Much above a whisper mutters of “secure the border,” inexplicably gained chorus while the president was literally asking Congress for resources to secure the border. One fucking monster even shouted “IT’S YOUR FAULT!” as the president was openly and publicly mourning the loss of this young woman directly to her parents. It took every molecule of restraint, which I am not particularly famous for, not to scream at the top of my lungs, “SHUTTHEFUCKUPHOWFUCKINGDAREYOU!”
I cannot for the life of me fathom how one’s personal need for attention, infamy, and performance could bring them to the utterly inhumane place of interrupting a wake for the sole purpose of getting a C-SPAN camera trained on them.
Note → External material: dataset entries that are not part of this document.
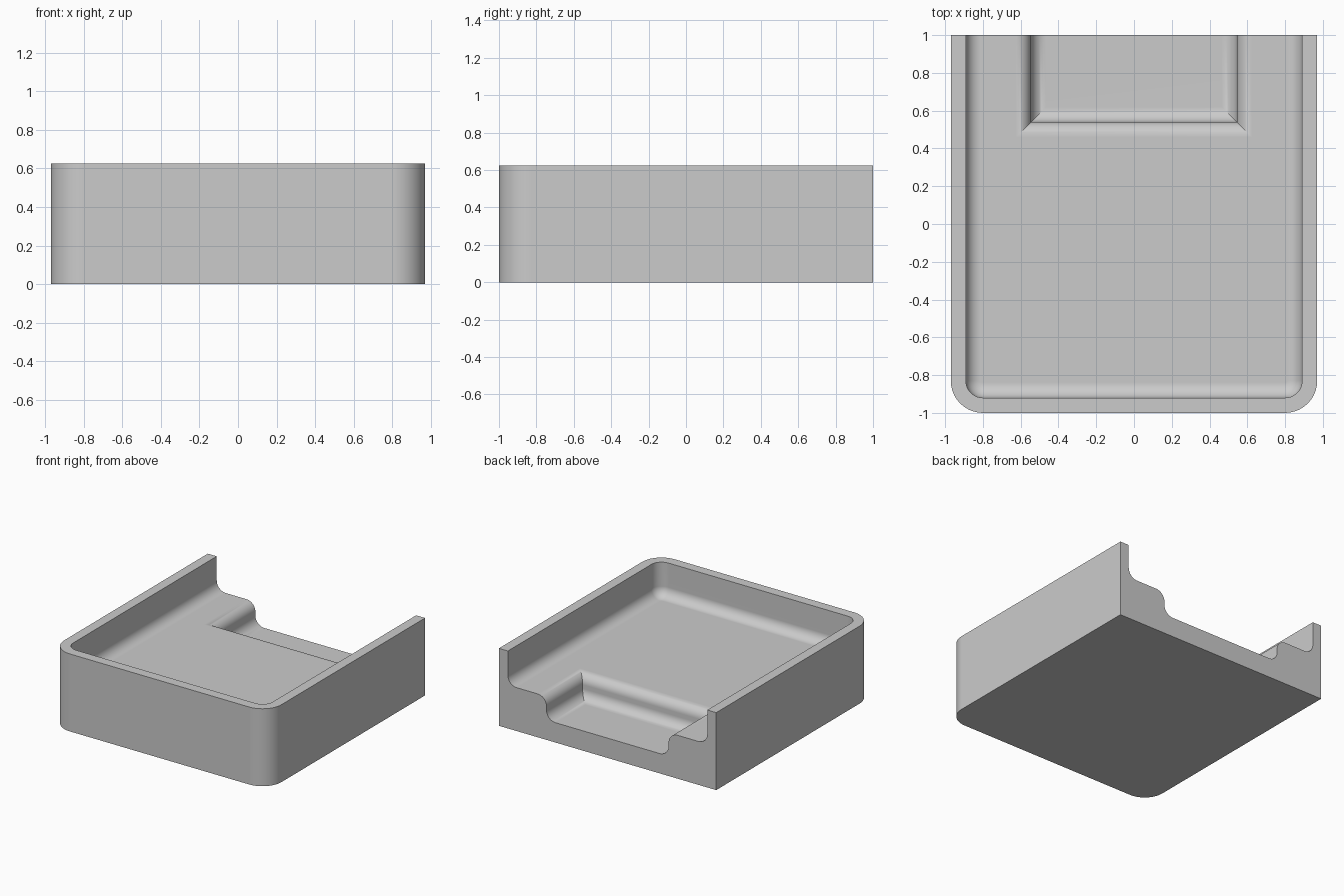
import bpy, bmesh, math

cube = bpy.data.objects.get("Cube")
if cube:
    bpy.data.objects.remove(cube, do_unlink=True)

WIDTH, FRONT, BACK, HEIGHT = 0.97, -1.0, 1.0, 0.625   # outer half width and ends
WALL, OUTER_R, FILLET = 0.08, 0.17, 0.08
FLOOR, LOW_FLOOR = 0.35, 0.16
NOTCH_X, NOTCH_Y = 0.545, 0.54
STEPS = 10

bm = bmesh.new()


def u_loop(half, front, z, radius=0):
    """Open U of vertices, from back right round the front to back left."""
    pts = [(-half, BACK)]
    for side, start in ((-1, math.pi), (1, 1.5 * math.pi)):
        if radius:
            for i in range(STEPS + 1):
                a = start + 0.5 * math.pi * i / STEPS
                pts.append((side * (half - radius) + radius * math.cos(a),
                            front + radius + radius * math.sin(a)))
        else:
            pts.append((side * half, front))
    pts.append((half, BACK))
    return [bm.verts.new((x, y, z)) for x, y in pts]


def bridge(loops):
    for a, b in zip(loops, loops[1:]):
        for i in range(len(a) - 1):
            bm.faces.new((a[i], a[i + 1], b[i + 1], b[i]))


def quarter():
    return [0.5 * math.pi * i / STEPS for i in range(STEPS + 1)]


# Outer wall, flat rim, and inner wall with a cove into the floor
tray = [u_loop(WIDTH, FRONT, 0, OUTER_R),
        u_loop(WIDTH, FRONT, HEIGHT, OUTER_R),
        u_loop(WIDTH - WALL, FRONT + WALL, HEIGHT, OUTER_R - WALL)]
for a in quarter():
    d = FILLET * (1 - math.cos(a))
    tray.append(u_loop(WIDTH - WALL - d, FRONT + WALL + d,
                       FLOOR + FILLET * (1 - math.sin(a)), OUTER_R - WALL - d))
bridge(tray)

# Mitred step down: rounded lip, then a cove into the lower floor
notch = []
for a in quarter():
    d = FILLET * (1 - math.sin(a))
    notch.append(u_loop(NOTCH_X + d, NOTCH_Y - d, FLOOR - FILLET * (1 - math.cos(a))))
for a in quarter():
    d = FILLET * (1 - math.cos(a))
    notch.append(u_loop(NOTCH_X - d, NOTCH_Y + d, LOW_FLOOR + FILLET * (1 - math.sin(a))))
bridge(notch)

# Underside, upper floor, lower floor and the cut back end
bm.faces.new(tray[0])
bm.faces.new(tray[-1] + notch[0][::-1])
bm.faces.new(notch[-1])
rows = tray + notch
bm.faces.new([r[0] for r in rows] + [r[-1] for r in rows[::-1]])
bmesh.ops.recalc_face_normals(bm, faces=bm.faces)

mesh = bpy.data.meshes.new("stepped_tray")
bm.to_mesh(mesh)
bm.free()
tray_obj = bpy.data.objects.new("stepped_tray", mesh)
bpy.context.collection.objects.link(tray_obj)

# Plain grey material
grey = (0.6, 0.6, 0.6, 1)
mat = bpy.data.materials.new("plain_grey")
mat.use_nodes = True
mat.diffuse_color = grey
mat.node_tree.nodes["Principled BSDF"].inputs["Base Color"].default_value = grey
mesh.materials.append(mat)

# Smooth rounds, crisp edges, flat areas kept flat
bpy.ops.object.select_all(action="DESELECT")
tray_obj.select_set(True)
bpy.context.view_layer.objects.active = tray_obj
bpy.ops.object.shade_smooth_by_angle(angle=math.radians(25))
weighted = tray_obj.modifiers.new("flat_normals", "WEIGHTED_NORMAL")
weighted.keep_sharp = True
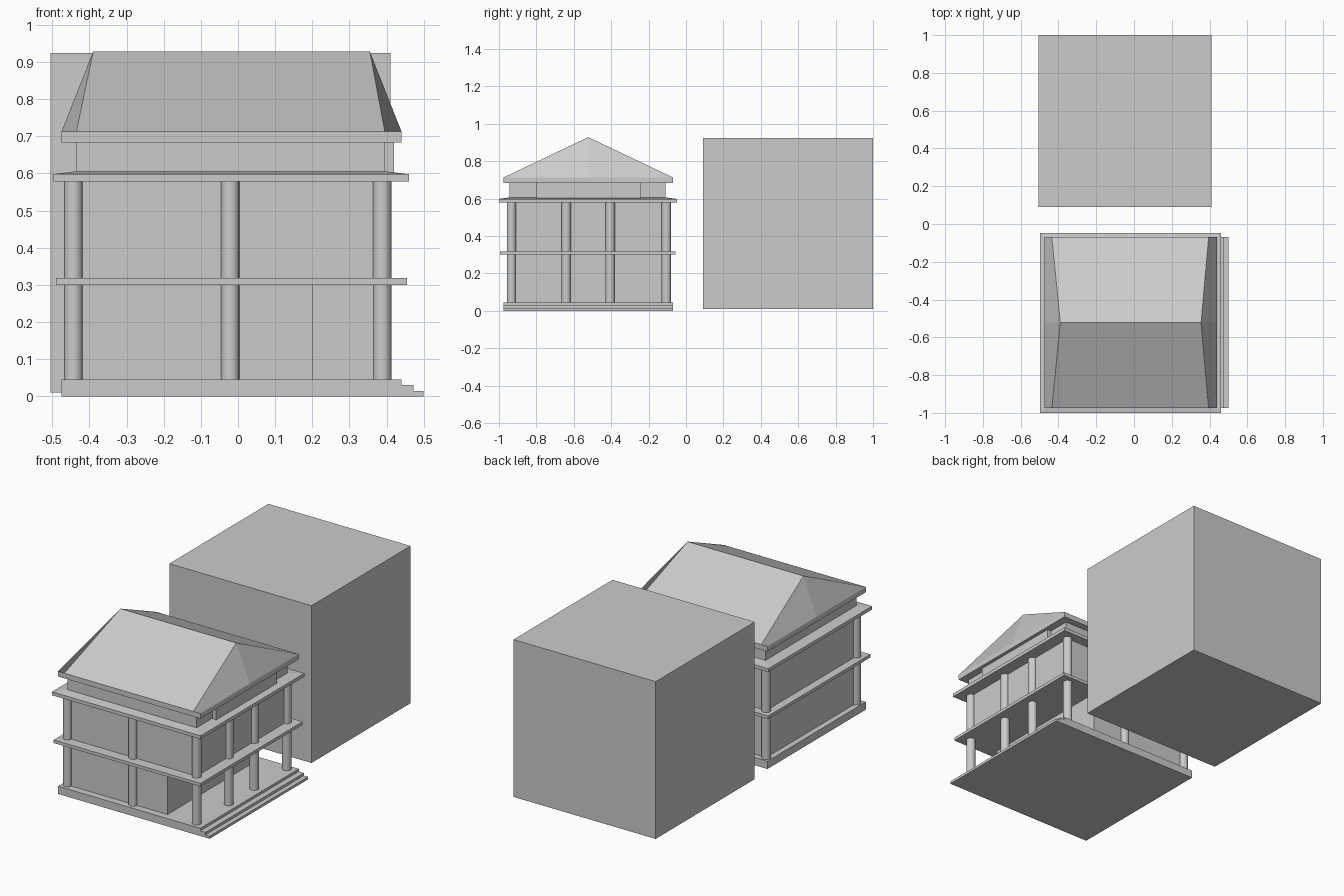
import bpy
import math

cube = bpy.data.objects.get("Cube")
if cube:
    bpy.data.objects.remove(cube, do_unlink=True)


def mesh_object(name, verts, faces):
    mesh = bpy.data.meshes.new(name)
    mesh.from_pydata(verts, [], faces)
    mesh.update()
    obj = bpy.data.objects.new(name, mesh)
    bpy.context.collection.objects.link(obj)
    return obj


def frustum(name, x, y, z, top_x=None, top_y=None):
    """Box between ranges, with an optional smaller or larger top."""
    verts = []
    for level, (xs, ys) in zip(z, ((x, y), (top_x or x, top_y or y))):
        verts += [(xs[0], ys[0], level), (xs[1], ys[0], level),
                  (xs[1], ys[1], level), (xs[0], ys[1], level)]
    sides = [(i, (i + 1) % 4, (i + 1) % 4 + 4, i + 4) for i in range(4)]
    return mesh_object(name, verts, [(3, 2, 1, 0), (4, 5, 6, 7)] + sides)


def column(name, x, y, z):
    bpy.ops.mesh.primitive_cylinder_add(
        vertices=16, radius=0.025, depth=z[1] - z[0],
        location=(x, y, sum(z) / 2))
    obj = bpy.context.object
    obj.name = name
    bpy.ops.object.shade_smooth_by_angle(angle=math.radians(40))


# Shared plan outlines and floor levels
plan_x, plan_y = (-0.475, 0.44), (-0.975, -0.07)
wall_x, wall_y = (-0.443, 0.388), (-0.933, -0.105)
attic_x, attic_y = (-0.435, 0.395), (-0.945, -0.11)
ground_z, upper_z = (0.045, 0.3), (0.318, 0.578)

# Neighbouring plain block
frustum("neighbour_block", (-0.505, 0.41), (0.09, 1.0), (0.01, 0.925))

# Base and entrance steps
frustum("base", plan_x, plan_y, (0, 0.045))
frustum("upper_step", (0.44, 0.473), plan_y, (0, 0.03))
frustum("lower_step", (0.473, 0.5), plan_y, (0, 0.015))

# Storeys: the ground floor leaves an open porch on one side
frustum("ground_walls", (wall_x[0], 0.2), wall_y, ground_z)
frustum("upper_walls", wall_x, wall_y, upper_z)
frustum("middle_slab", (-0.49, 0.455), (-0.995, -0.055), (0.3, 0.318))
slab_x, slab_y = (-0.497, 0.46), (-1.0, -0.047)
frustum("upper_slab", slab_x, slab_y, (0.578, 0.598))
frustum("slab_skirt", slab_x, slab_y, (0.598, 0.606), attic_x, attic_y)

# Columns on both storeys
spots = [(x, y) for x in (wall_x[0], -0.021, wall_x[1]) for y in wall_y]
spots += [(wall_x[1], y) for y in (-0.64, -0.405)]
for storey, levels in (("ground", ground_z), ("upper", upper_z)):
    for x, y in spots:
        column(storey + "_column", x, y, levels)

# Attic with a projecting middle bay
frustum("attic", attic_x, attic_y, (0.6, 0.683))
frustum("attic_bay", (0.39, 0.42), (-0.8, -0.24), (0.6, 0.683))

# Eaves and hipped roof
frustum("eaves", plan_x, plan_y, (0.683, 0.713))
eave_z, ridge_z = 0.713, 0.928
mid_y = sum(plan_y) / 2
verts, faces = [], []
for eave_x, hip_x, ridge_x in ((plan_x[0], -0.435, -0.39),
                               (plan_x[1], 0.395, 0.355)):
    verts += [(ridge_x, mid_y, ridge_z), (eave_x, mid_y, eave_z)]
    for y in plan_y:
        verts += [(hip_x, y, eave_z), (eave_x, y, eave_z)]
faces = [(0, 2, 8, 6), (6, 10, 4, 0),
         (0, 1, 3, 2), (0, 4, 5, 1),
         (6, 8, 9, 7), (6, 7, 11, 10)]
mesh_object("roof", verts, faces)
If there ever was a more loathsome or pathetic action taken in public by another human being in the history of the universe I am unaware of it.
But this is where we are. At least the pocket change of the realm in politics has always been attention, but the line between positive and negative attention has now evaporated into a partisan distortion field where negative attention from your political opponents is equivalent or of even greater value than positive attention from your supporters.
I’m a person who spent much of my career saying horrible things about terrible people, but, scout’s honor, it was always to put the goddamn spotlight on them in hopes that their shame and humiliation would cow them into thinking about their words and actions, and perhaps even get them to consider behaving less horribly in the future. It was never to get my own name in the frothing mouths and frustrated brains of those who I would criticize and ridicule.
I’m sure you could argue with a very straight face and thousands of pieces of evidence that I contributed more than my share of poison to the well of public discourse. But for fuck’s sake, I would never consider in my even most righteously indignant moments interrupting the grief of the parents of even the lowest beings on the planet, including any member of the House Republican Caucus, to make a political point or to get people tweeting about me.
And yet, here I am, almost 2,000 words into a screed that is partly giving these exact cretins the exact thing they are absolutely begging for: notoriety, attention and more and more words about them posted on the internet. But what choice do I have? It’s a perfect death spiral, if the only thing you care about is attention, and you don’t care what form it comes in or who it comes from, then you’re always going to win. There is no accountability in a culture in which there is no shame.
We as a society used to be able to collectively decide that freaks like George Wallace or Steve King were behaving unacceptably and lock arms to put them out to political pasture. That’s no longer possible in a world where all attention is good even and especially when it’s not, and where the only thing reporters, voters, politicians, donors, activists, and all but the most idealistic and naive policy wonks care about is how many electrons are moving their name and face through the tragic kingdom of our overconnected universe.
All this doom, and yet, I’ve never been more proud to be an American, a Democrat, and especially a congressional spouse. I got to see my wife thank the president of the United States to his face for talking about the fentanyl-laced-opioid-epidemic on one of the largest platforms a human being has ever had in the history of the world.
Yes, that’s still about attention, but attention can still be wielded as a torchlight for good instead of a spotlight for horrible, and Joe Biden proved it on Tuesday. I still can’t believe they let me anywhere near that building or that they let me sit in that room for that speech, but I am incredibly grateful for the innumerable surreal experiences that I’ve been afforded because my wife is the single most talented, hard-working, and deserving person I’ve ever met and that the one bad choice she ever made was marrying me.
It was truly an honor to attend the State of the Union adress.
Ian Silverii is the founder of The Bighorn Company, a progressive political consulting firm, and the former director of ProgressNow Colorado. His wife is U.S. Rep. Brittany Pettersen (D-CO).